- Retail day traders are losing all of the meme stock gains harvested since the start of 2020. Nursing losses in 2022 has become a norm. A lot of day traders that benefited from the pandemic-era rally started trading right around COVID so their only investing experience was the wacked-out, Fed-fuelled market. That all changed with the Fed pivot in November, but they did not realize that because they have never seen a market that was not supported by the Fed. Famous names from the height of the meme stock frenzy have lost more than half of their values since peaks observed in 2021. From the start of 2020 to November 2021, a basket of retail stocks favoured by retail traders that Goldman Sachs tracks had more than doubled. This year, the same basket has plunged 32%, more than twice the S&P 500’s declines. Retail investors accounted for roughly 24% of the total stock trading at one point. In 2022, when about $9 trillion has been erased from the value of U.S. equities, the day-trader army has held relatively firm, at least in terms of positioning, which contrasts with professional money managers who have been retreating. Hedge funds have been cutting risk for months, ending their equity exposure to a two-year low. But signs are creeping up that the day trader crowd is souring on the market. In April, retail investors snapped up $14 billion in stocks, the second slowest uptake in any month since late 2020. In the options market, where they used to rush to bullish calls for quick profits, activity is now tilting toward bearish puts. With personal savings as a percentage of disposable income having fallen back to pre-COVID levels, analysts are doubtful that individual investors will have much more financial and emotional capital to continue buying the dip aggressively.

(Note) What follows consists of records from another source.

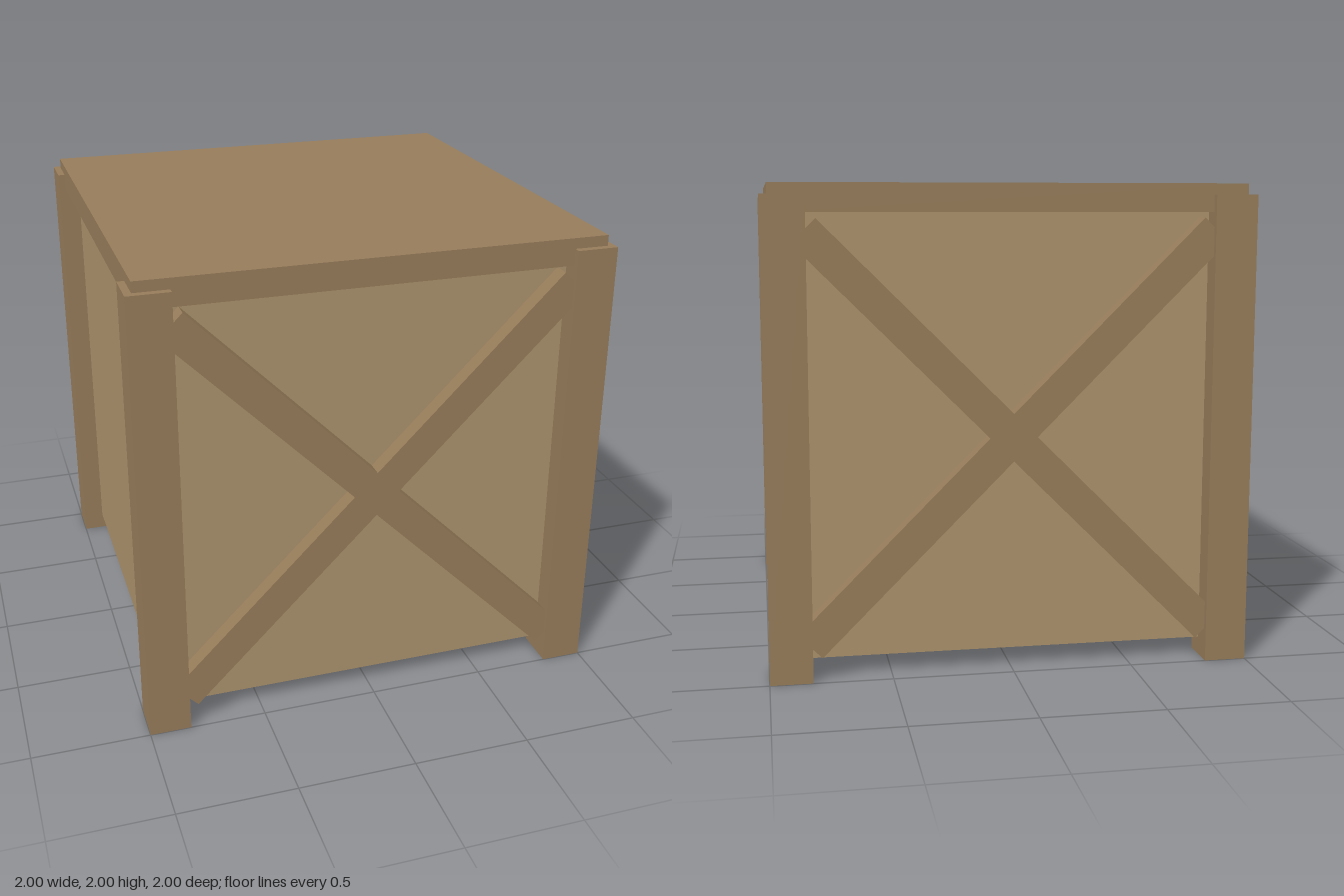
import * as THREE from 'three';

export function createModel() {
  const group = new THREE.Group();
  const frameMat = new THREE.MeshStandardMaterial({ color: 0x967c5a, flatShading: true });
  const panelMat = new THREE.MeshStandardMaterial({ color: 0xab916b, flatShading: true });

  function box(name, size, position, material) {
    const mesh = new THREE.Mesh(new THREE.BoxGeometry(...size), material);
    mesh.name = name;
    mesh.position.set(...position);
    group.add(mesh);
    return mesh;
  }

  // Inner box and lid
  box('body', [1.815, 1.815, 1.815], [0, 0.9825, 0], panelMat);
  box('lid', [1.94, 0.115, 1.94], [0, 1.9425, 0], frameMat);

  // Corner posts
  const post = 0.175, postHeight = 1.955;
  for (const x of [-1, 1]) {
    for (const z of [-1, 1]) {
      const name = (z > 0 ? 'front' : 'back') + (x > 0 ? 'Left' : 'Right') + 'Post';
      const offset = 1 - post / 2;
      box(name, [post, postHeight, post], [x * offset, postHeight / 2, z * offset], frameMat);
    }
  }

  // Crossed braces on the front and back
  for (const z of [-1, 1]) {
    for (const tilt of [-1, 1]) {
      const name = (z > 0 ? 'front' : 'back') + (tilt > 0 ? 'Rising' : 'Falling') + 'Brace';
      const brace = box(name, [2.36, 0.138, 0.08], [0, 0.98, z * 0.94], frameMat);
      brace.rotation.z = tilt * Math.PI / 4;
    }
  }

  return group;
}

- Micro – U.S. equities are expected to remain volatile this week, as markets wait eagerly for the release of April CPI data coming Wednesday to see if the Fed’s monetary tightening have been working so far. The market’s brief rally following the Fed’s rate hike decision last week of 50 bps and announcements for similar hikes coming June and July were thwarted by the realization of the cold reality of still-meek macroeconomic conditions that are increasing risks of a recession. If April CPI data comes in at a weaker-than-expected level, expectations that the Fed have fallen behind the curve again with decisions to raise rates in 50 bps increments will likely hurt equities and bonds again. But if improvements are shown, then markets may be more content with the Fed’s tightening plans in coming months and restore some calm to the current market storm.
- Macro – Benchmark Treasury yield remains above 3% as investors digest the rising rate environment ahead, as well as the Fed’s ability to orchestrate a soft landing in quelling the hottest inflation in four decades. Oil has also risen close to $110 a barrel, erasing earlier losses as traders mull on impacts of the G7’s latest decision on a phase ban of Russian crude. Saudi Aramco has also lowered prices for the first time in four months for its key Arab light grade as a result of weakening demand in Asia due to China’s COVID lockdowns. Supply risks resulting from Russia’s invasion of Ukraine and the recent demand risks stemming from China’s COVID outbreak remain key determinants for oil performance in the near-term.